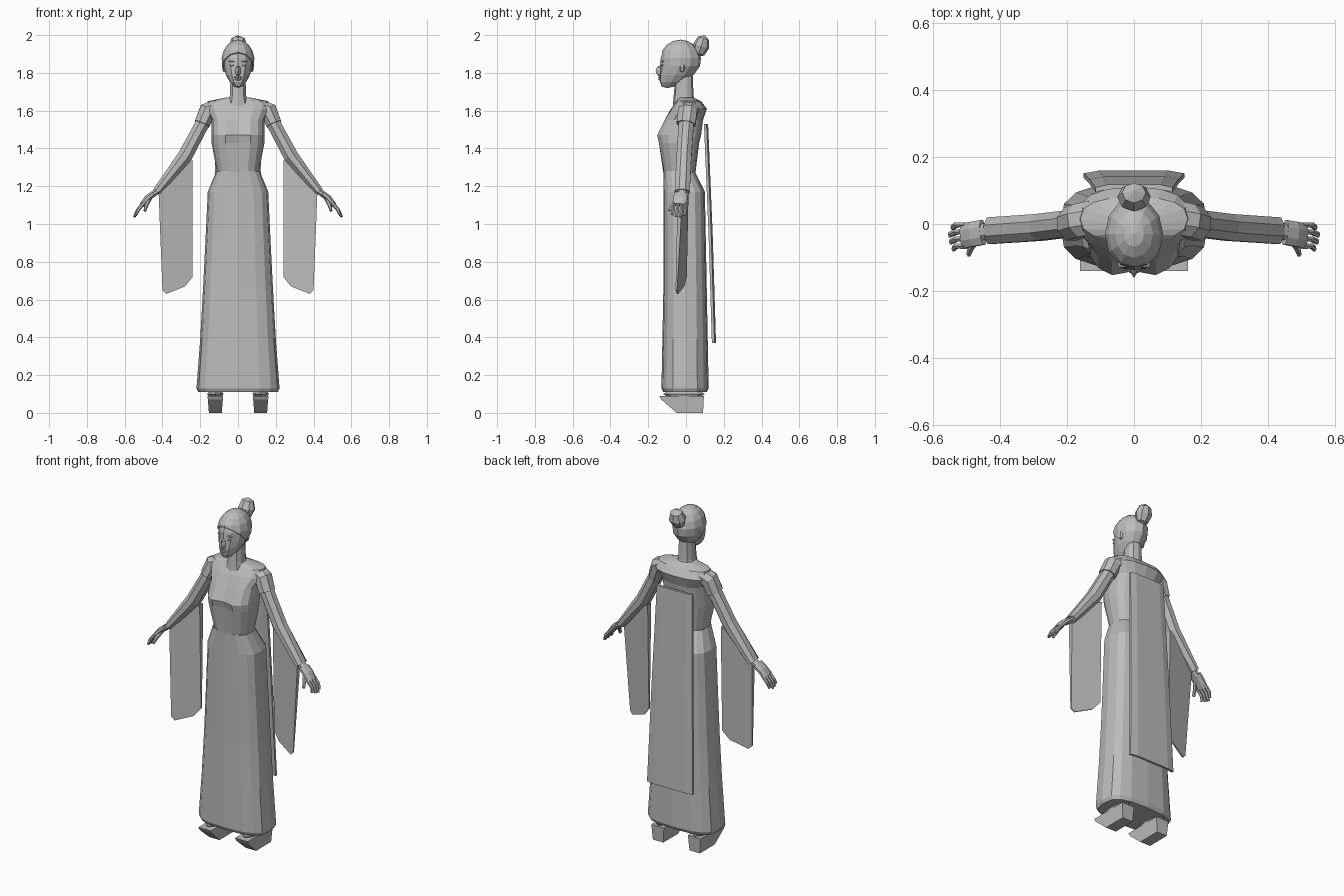
import bpy, bmesh, math
from mathutils import Vector

if "Cube" in bpy.data.objects:
    bpy.data.objects.remove(bpy.data.objects["Cube"])

grey = bpy.data.materials.new("plain grey")
grey.use_nodes = True
grey.diffuse_color = (0.5, 0.5, 0.5, 1)
grey.node_tree.nodes["Principled BSDF"].inputs["Base Color"].default_value = grey.diffuse_color


def finish(name, bm, pair=False):
    """Turn a bmesh into a named object, mirrored across x when it is one of a pair."""
    bmesh.ops.recalc_face_normals(bm, faces=bm.faces)
    mesh = bpy.data.meshes.new(name)
    bm.to_mesh(mesh)
    bm.free()
    mesh.materials.append(grey)
    ob = bpy.data.objects.new(name, mesh)
    bpy.context.collection.objects.link(ob)
    if pair:
        ob.modifiers.new("mirror", "MIRROR").use_mirror_merge = False
    return ob


def skin(bm, rings):
    """Bridge equal rings of points and cap both ends."""
    loops = [[bm.verts.new(point) for point in ring] for ring in rings]
    for lower, upper in zip(loops, loops[1:]):
        for i in range(len(lower)):
            bm.faces.new((lower[i - 1], lower[i], upper[i], upper[i - 1]))
    bm.faces.new(loops[0])
    bm.faces.new(loops[-1])


def soften(value, squareness):
    return math.copysign(abs(value) ** squareness, value)


def stack(rows, sides=16, squareness=0.8):
    """Horizontal rings, each given as height, half width, front and back."""
    bm = bmesh.new()
    angles = [math.tau * i / sides for i in range(sides)]
    skin(bm, [[(width * soften(math.sin(a), squareness),
                (front + back) / 2 + soften(math.cos(a), squareness) * (back - front) / 2,
                height) for a in angles] for height, width, front, back in rows])
    return bm


def tube(bm, path, depth, sides=8):
    """Limb along rows of x, y, z and radius, with a fixed radius in depth."""
    points = [Vector(row[:3]) for row in path]
    angles = [math.tau * (k + 0.5) / sides for k in range(sides)]
    rings = []
    for i, point in enumerate(points):
        ahead = points[min(i + 1, len(points) - 1)]
        along = (ahead - points[max(i - 1, 0)]).normalized()
        up = along.cross(Vector((0, 1, 0))).normalized()
        across = up.cross(along) * depth
        rings.append([point + across * math.cos(a) + up * path[i][3] * math.sin(a)
                      for a in angles])
    skin(bm, rings)


def ball(segments, rows):
    bm = bmesh.new()
    bmesh.ops.create_uvsphere(bm, u_segments=segments, v_segments=rows, radius=1)
    return bm


def blob(name, centre, size, pair=False, segments=8):
    bm = ball(segments, 4)
    bmesh.ops.scale(bm, vec=size, verts=bm.verts)
    bmesh.ops.translate(bm, vec=centre, verts=bm.verts)
    return finish(name, bm, pair)


def head_shape(grow):
    """Rounded skull whose lower half narrows and slides forward to the chin."""
    bm = ball(12, 9)
    for vert in bm.verts:
        x, y, z = vert.co
        drop = max(0, -z)
        vert.co = (x * (0.082 + grow) * (1 - drop / 5),
                   max(y * (0.105 + grow) - 0.03 - 0.07 * drop ** 1.5, -0.138 - grow),
                   1.86 + z * (0.14 if drop else 0.11 + grow))
    return bm


# Long skirt flaring toward a turned hem
skirt_rows = [(0.11, 0.21, -0.12, 0.11)]
for step in range(5):
    t = step / 4
    skirt_rows.append((0.13 + 1.04 * t, 0.22 - 0.06 * t ** 0.8, -0.13 + 0.01 * min(1, 2 * t),
                       0.12 - 0.02 * t))
skirt_rows.append((1.28, 0.115, -0.12, 0.045))
finish("skirt", stack(skirt_rows, squareness=0.68))

# Bodice, bust and shoulder yoke, with the bust parted at the centre
bodice = stack([
    (1.27, 0.11, -0.12, 0.05), (1.43, 0.14, -0.15, 0.07), (1.47, 0.14, -0.16, 0.08),
    (1.55, 0.14, -0.12, 0.09), (1.61, 0.17, -0.08, 0.11), (1.65, 0.16, -0.05, 0.08),
    (1.67, 0.06, -0.04, 0.04)])
for vert in bodice.verts:
    if abs(vert.co.x) < 0.01 and vert.co.y < -0.1 and vert.co.z > 1.4:
        vert.co.y += 0.02
finish("bodice", bodice)

# Neck widening into the collar
finish("neck", stack([(1.62, 0.06, -0.07, 0.05), (1.68, 0.045, -0.065, 0.04),
                      (1.8, 0.04, -0.055, 0.035)], sides=10))

# Head, and a hair cap trimmed along a sloping hairline
finish("head", head_shape(0))
hair = head_shape(0.006)
bmesh.ops.bisect_plane(hair, geom=hair.verts[:] + hair.edges[:] + hair.faces[:],
                       plane_co=(0, -0.13, 1.91), plane_no=(0, 0.7, 0.7), clear_inner=True)
bmesh.ops.holes_fill(hair, edges=[edge for edge in hair.edges if edge.is_boundary])
finish("hair", hair)
bun = blob("hair_bun", (0, 0, 0), (0.05, 0.044, 0.06))
bun.location = (0, 0.08, 1.942)
bun.rotation_euler.x = -0.3

# Face details
blob("nose", (0, -0.135, 1.81), (0.016, 0.026, 0.03), segments=4)
blob("upper_lip", (0, -0.138, 1.777), (0.02, 0.01, 0.006))
blob("lower_lip", (0, -0.138, 1.766), (0.018, 0.01, 0.006))
blob("eye", (0.03, -0.123, 1.84), (0.015, 0.01, 0.006), pair=True)
blob("brow", (0.03, -0.122, 1.86), (0.02, 0.01, 0.004), pair=True)
blob("ear", (0.075, -0.02, 1.83), (0.01, 0.016, 0.027), pair=True, segments=6)

# Arms in sleeves that narrow to the cuff
sleeve = bmesh.new()
tube(sleeve, [(0.1, 0.02, 1.62, 0.03), (0.15, 0.01, 1.6, 0.045), (0.2, 0, 1.51, 0.04),
              (0.28, -0.01, 1.36, 0.042), (0.43, -0.02, 1.17, 0.025)], depth=0.043)
finish("sleeve", sleeve, pair=True)

# Short over-sleeves at the shoulder
cap_sleeve = bmesh.new()
tube(cap_sleeve, [(0.12, 0.02, 1.62, 0.04), (0.16, 0.01, 1.6, 0.05), (0.19, 0, 1.53, 0.045)],
     depth=0.054)
finish("cap_sleeve", cap_sleeve, pair=True)

# Hanging sleeve drapes, thinning and swinging forward toward the bottom
outline = [(0.24, 1.34), (0.24, 0.72), (0.28, 0.67), (0.38, 0.63), (0.4, 0.65),
           (0.42, 1.16), (0.34, 1.28)]
drape = bmesh.new()
skin(drape, [[(x, -0.32 * (x - 0.24) * min(1, 1.7 - z) + side * (0.004 + 0.02 * max(0, z - 0.7)), z)
              for x, z in outline] for side in (-1, 1)])
finish("sleeve_drape", drape, pair=True)

# Hands: palm, four fingers and thumb
hand = bmesh.new()
tube(hand, [(0.42, -0.02, 1.18, 0.018), (0.46, -0.025, 1.15, 0.018)], depth=0.026)
tube(hand, [(0.45, -0.025, 1.16, 0.016), (0.48, -0.03, 1.135, 0.018), (0.51, -0.035, 1.1, 0.013)],
     depth=0.04)
for finger in range(4):
    y = -0.003 - 0.021 * finger
    drop = 0.008 * abs(finger - 1.3)
    tube(hand, [(0.5, y, 1.11, 0.011), (0.53, y, 1.075, 0.01),
                (0.552 - drop, y - 0.008, 1.035 + drop, 0.006)], depth=0.009, sides=6)
tube(hand, [(0.465, -0.04, 1.14, 0.012), (0.485, -0.07, 1.1, 0.011), (0.493, -0.09, 1.07, 0.007)],
     depth=0.01, sides=6)
finish("hand", hand, pair=True)

# Long back panel, widening downward, with edges turned toward the body
panel = bmesh.new()
panel_rings = []
for t in (0, 0.5, 1):
    width, y, z = 0.115 + 0.035 * t, 0.117 + 0.042 * t ** 0.8, 1.53 - 1.16 * t
    outer = [(-width, y - 0.008, z), (-width * 0.7, y, z), (width * 0.7, y, z), (width, y - 0.008, z)]
    panel_rings.append(outer + [(x, depth - 0.014, z) for x, depth, z in reversed(outer)])
skin(panel, panel_rings)
finish("back_panel", panel)

# Platform shoes with a sloped toe, and the feet above them
shoe = bmesh.new()
profile = [(-0.14, 0.09), (-0.13, 0.07), (-0.05, 0), (0.09, 0), (0.095, 0.09)]
skin(shoe, [[(0.12 + side * (0.034 + 0.08 * z), y, z) for y, z in profile] for side in (-1, 1)])
finish("platform_shoe", shoe, pair=True)
blob("foot", (0.12, -0.01, 0.1), (0.043, 0.11, 0.03), pair=True)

■ **Required action**:
Within the data above, the span starting at the line containing "# Bodice, bust" and ending at the line containing "0.01, 0.004), pair=True)" is to be retyped exactly, with no other lines.

■ **Reply to the exercise**:
# Bodice, bust and shoulder yoke, with the bust parted at the centre
bodice = stack([
    (1.27, 0.11, -0.12, 0.05), (1.43, 0.14, -0.15, 0.07), (1.47, 0.14, -0.16, 0.08),
    (1.55, 0.14, -0.12, 0.09), (1.61, 0.17, -0.08, 0.11), (1.65, 0.16, -0.05, 0.08),
    (1.67, 0.06, -0.04, 0.04)])
for vert in bodice.verts:
    if abs(vert.co.x) < 0.01 and vert.co.y < -0.1 and vert.co.z > 1.4:
        vert.co.y += 0.02
finish("bodice", bodice)

# Neck widening into the collar
finish("neck", stack([(1.62, 0.06, -0.07, 0.05), (1.68, 0.045, -0.065, 0.04),
                      (1.8, 0.04, -0.055, 0.035)], sides=10))

# Head, and a hair cap trimmed along a sloping hairline
finish("head", head_shape(0))
hair = head_shape(0.006)
bmesh.ops.bisect_plane(hair, geom=hair.verts[:] + hair.edges[:] + hair.faces[:],
                       plane_co=(0, -0.13, 1.91), plane_no=(0, 0.7, 0.7), clear_inner=True)
bmesh.ops.holes_fill(hair, edges=[edge for edge in hair.edges if edge.is_boundary])
finish("hair", hair)
bun = blob("hair_bun", (0, 0, 0), (0.05, 0.044, 0.06))
bun.location = (0, 0.08, 1.942)
bun.rotation_euler.x = -0.3

# Face details
blob("nose", (0, -0.135, 1.81), (0.016, 0.026, 0.03), segments=4)
blob("upper_lip", (0, -0.138, 1.777), (0.02, 0.01, 0.006))
blob("lower_lip", (0, -0.138, 1.766), (0.018, 0.01, 0.006))
blob("eye", (0.03, -0.123, 1.84), (0.015, 0.01, 0.006), pair=True)
blob("brow", (0.03, -0.122, 1.86), (0.02, 0.01, 0.004), pair=True)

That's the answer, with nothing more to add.